I’m very sorry about your health issues. You’ve been going through a lot. Someone with all of your experience and wisdom about the profession would be a great nursing instructor. Or you might consider writing about your experiences as a freelance writer for some of the nursing trade magazines. As you know, nursing is the type of field where you can move from one type of job to another, and still be a nurse. I know that ER nursing is exciting, but I'm sure that there is something out their for you that will reignite your excitement within the profession.
Reply With Quote
  #10  
Old 08-07-2007, 04:27 PM
Julie's Avatar
Senior Member
 
Join Date: Jun 2007
Location: UK
Posts: 515
Julie has a reputation beyond reputeJulie has a reputation beyond reputeJulie has a reputation beyond reputeJulie has a reputation beyond reputeJulie has a reputation beyond reputeJulie has a reputation beyond reputeJulie has a reputation beyond reputeJulie has a reputation beyond reputeJulie has a reputation beyond reputeJulie has a reputation beyond reputeJulie has a reputation beyond repute
Default
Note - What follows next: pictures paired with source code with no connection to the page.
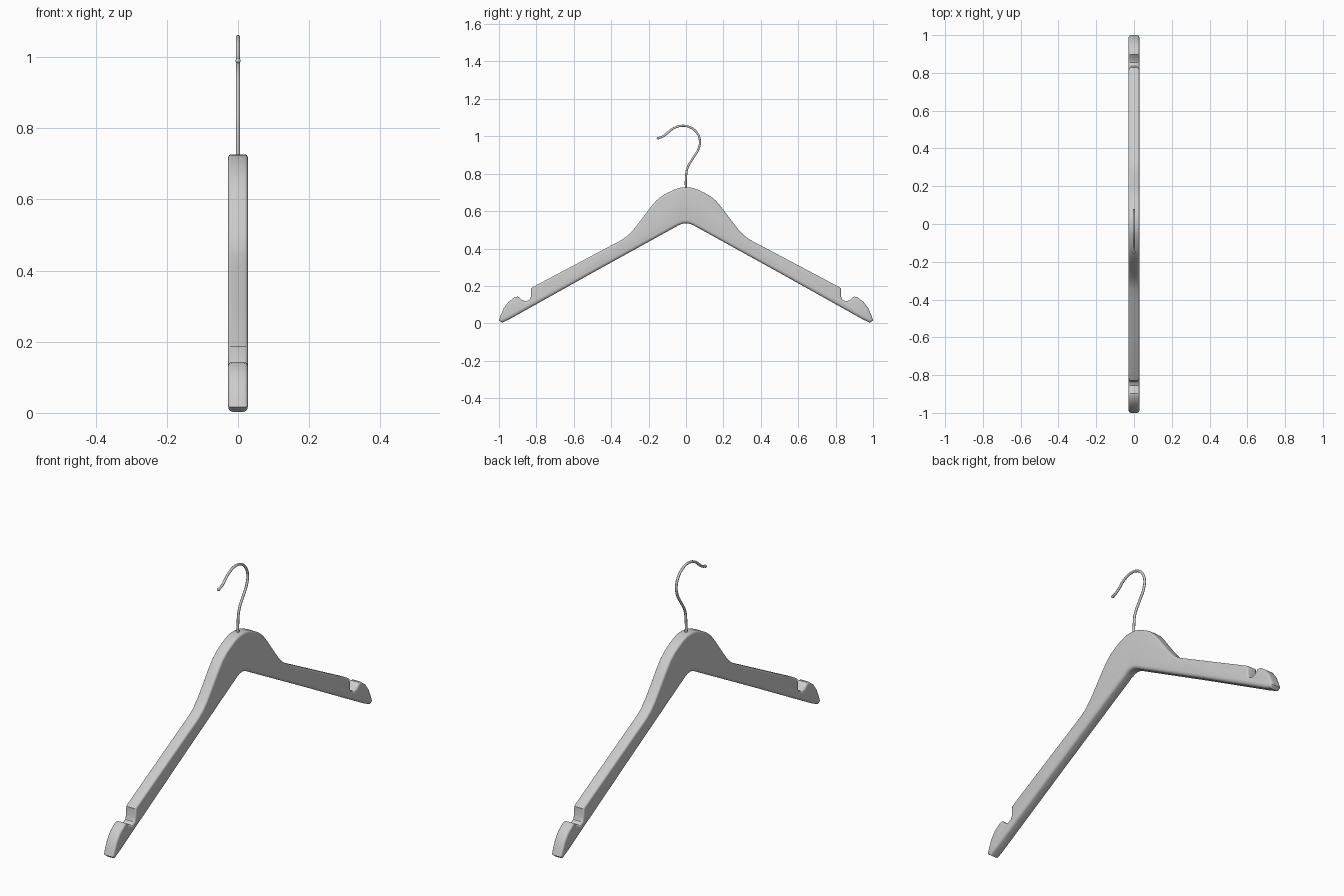
import bpy, bmesh

if "Cube" in bpy.data.objects:
    bpy.data.objects.remove(bpy.data.objects["Cube"])

HALF_THICK = 0.028

# Half outline in (y, z): top centre -> shoulder -> notch -> tip
upper = [(0, .727), (.03, .725), (.06, .716), (.10, .697), (.13, .68), (.16, .655),
         (.19, .62), (.22, .58), (.25, .54), (.28, .502), (.31, .47), (.345, .445),
         (.40, .416), (.60, .31), (.815, .196), (.828, .187), (.829, .142), (.836, .126),
         (.855, .117), (.875, .123), (.898, .143), (.915, .14), (.95, .114),
         (.975, .08), (.992, .04), (1.0, .016)]
# Underside, tip -> centre
lower = [(.983, .003), (.94, .024), (.50, .270), (.04, .524), (.02, .532), (0, .535)]
half = upper + lower
n_up = len(upper)
outline = half + [(-y, z) for y, z in reversed(half[1:-1])]

# Wooden body: extruded outline with rounded rims, softer along the underside
bm = bmesh.new()
a = [bm.verts.new((-HALF_THICK, y, z)) for y, z in outline]
b = [bm.verts.new((HALF_THICK, y, z)) for y, z in outline]
n = len(outline)
bm.faces.new(a)
bm.faces.new(b[::-1])
for i in range(n):
    j = (i + 1) % n
    bm.faces.new((a[i], b[i], b[j], a[j]))
bmesh.ops.recalc_face_normals(bm, faces=bm.faces)
weight = bm.edges.layers.float.new("bevel_weight_edge")
m = len(half)
for i in range(n):
    j = (i + 1) % n
    under = n_up <= i < n_up + 2 * len(lower) - 2
    for ring in (a, b):
        bm.edges.get((ring[i], ring[j]))[weight] = 1.0 if under else 0.6
mesh = bpy.data.meshes.new("hanger_body")
bm.to_mesh(mesh)
bm.free()
body = bpy.data.objects.new("hanger_body", mesh)
bpy.context.collection.objects.link(body)
bev = body.modifiers.new("rounded_rims", 'BEVEL')
bev.limit_method = 'WEIGHT'
bev.width = 0.017
bev.segments = 4
bev.use_clamp_overlap = False
bpy.context.view_layer.objects.active = body
body.select_set(True)
bpy.ops.object.modifier_apply(modifier=bev.name)
bpy.ops.object.shade_smooth_by_angle(angle=0.6)
body.select_set(False)

# Wire hook: round tube along a smooth path
path = [(0, .70), (0, .78), (.009, .834), (.037, .882), (.068, .935), (.074, .98),
        (.056, 1.022), (.022, 1.048), (-.02, 1.056), (-.068, 1.042), (-.105, 1.013),
        (-.128, .997), (-.151, .99)]
curve = bpy.data.curves.new("wire_hook", 'CURVE')
curve.dimensions = '3D'
curve.bevel_depth = 0.006
curve.bevel_resolution = 3
curve.resolution_u = 6
curve.use_fill_caps = True
spline = curve.splines.new('BEZIER')
spline.bezier_points.add(len(path) - 1)
for p, (y, z) in zip(spline.bezier_points, path):
    p.co = (0, y, z)
    p.handle_left_type = p.handle_right_type = 'AUTO'
hook = bpy.data.objects.new("wire_hook", curve)
bpy.context.collection.objects.link(hook)

# Rounded end of the hook
bpy.ops.mesh.primitive_uv_sphere_add(segments=16, ring_count=8, radius=0.0075,
                                     location=(0, -.149, .99))
tip = bpy.context.object
tip.name = "hook_tip"
bpy.ops.object.shade_smooth()
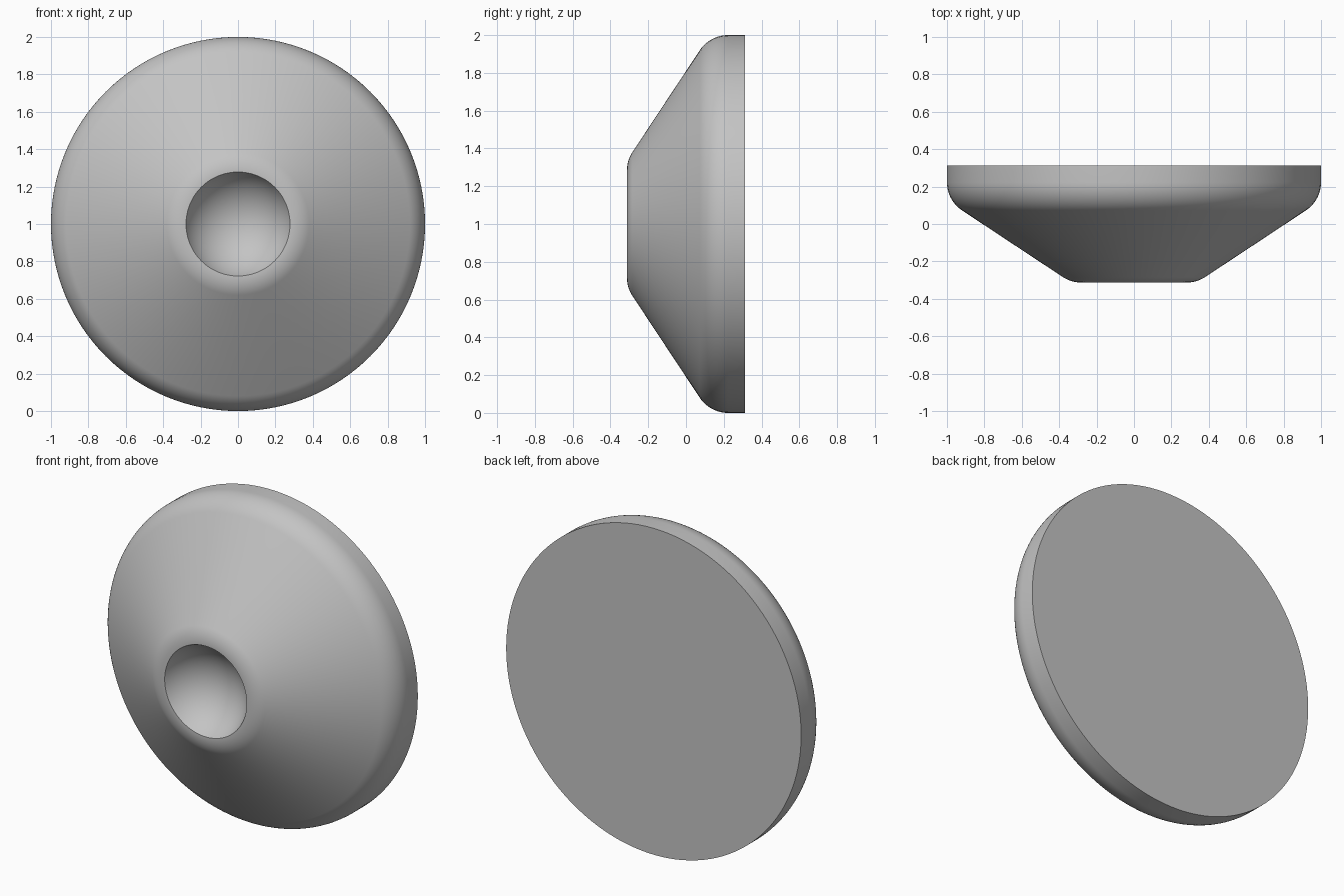
import bpy
import bmesh
from math import radians, tan, sqrt, asin, sin, cos, tau
from mathutils import Vector, Matrix

cube = bpy.data.objects.get("Cube")
if cube:
    bpy.data.objects.remove(cube)

HALF_DEPTH = 0.313
FILLET = 0.18
RIM = 0.278
DIMPLE_DEPTH = 0.18
SEGMENTS = 128

grey = bpy.data.materials.new("satin grey")
grey.use_nodes = True
colour = (0.55, 0.55, 0.55, 1)
grey.diffuse_color = colour
grey.node_tree.nodes["Principled BSDF"].inputs["Base Color"].default_value = colour


def fillet(before, corner, after, radius, steps=12):
    """Arc points that round a corner of the profile (radius, depth)."""
    a = (before - corner).normalized()
    b = (after - corner).normalized()
    half = a.angle(b) / 2
    centre = corner + (a + b).normalized() * radius / sin(half)
    start = corner + a * radius / tan(half) - centre
    end = corner + b * radius / tan(half) - centre
    return [centre + start.lerp(end, i / steps).normalized() * radius
            for i in range(steps + 1)]


# Spherical dimple, from its centre out to the rim
ball = (RIM ** 2 + DIMPLE_DEPTH ** 2) / (2 * DIMPLE_DEPTH)
sweep = asin(RIM / ball)
floor = -HALF_DEPTH + DIMPLE_DEPTH
profile = [Vector((ball * sin(sweep * i / 16), floor - ball * (1 - cos(sweep * i / 16))))
           for i in range(17)]

# Rounded nose, cone, rounded shoulder and flat back
nose = Vector((0.336, -HALF_DEPTH))
shoulder = Vector((1, 0.126))
back = Vector((1, HALF_DEPTH))
profile += fillet(profile[-1], nose, shoulder, FILLET)
profile += fillet(nose, shoulder, back, FILLET)
profile.append(back)

# Turn the profile around the front-to-back axis
bm = bmesh.new()
axis_centre = Vector((0, 0, 1))
verts = [bm.verts.new((p.x, p.y, 1)) for p in profile]
edges = [bm.edges.new(pair) for pair in zip(verts, verts[1:])]
bmesh.ops.spin(bm, geom=verts + edges, cent=axis_centre, axis=(0, 1, 0),
               angle=tau, steps=SEGMENTS, use_duplicate=False)
bmesh.ops.remove_doubles(bm, verts=bm.verts, dist=0.0005)
bmesh.ops.holes_fill(bm, edges=[e for e in bm.edges if e.is_boundary], sides=0)
bmesh.ops.recalc_face_normals(bm, faces=bm.faces)

mesh = bpy.data.meshes.new("knob_body")
bm.to_mesh(mesh)
bm.free()
mesh.materials.append(grey)
knob = bpy.data.objects.new("knob_body", mesh)
bpy.context.collection.objects.link(knob)

# Smooth shading with crisp rim and back edge
bpy.context.view_layer.objects.active = knob
knob.select_set(True)
bpy.ops.object.shade_smooth_by_angle(angle=radians(30))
I couldn't agree more. Preparing the next generation of ER nurses is one of the most important things you could do. I hope you manage to sort something out soon.
Reply With Quote
  
 

Reply

Thread Tools
Display Modes

Posting Rules
You may not post new threads
You may not post replies
You may not post attachments
You may not edit your posts

BB code is On
Smilies are On
[IMG] code is On
HTML code is Off
Trackbacks are On
Pingbacks are On
Refbacks are Off



All times are GMT -4. The time now is 08:42 PM.


Powered by vBulletin® Version 3.8.7
Copyright ©2000 - 2017, vBulletin Solutions, Inc.
Search Engine Friendly URLs by vBSEO 3.6.1
Copyright © 2006-2012 Nursing Voices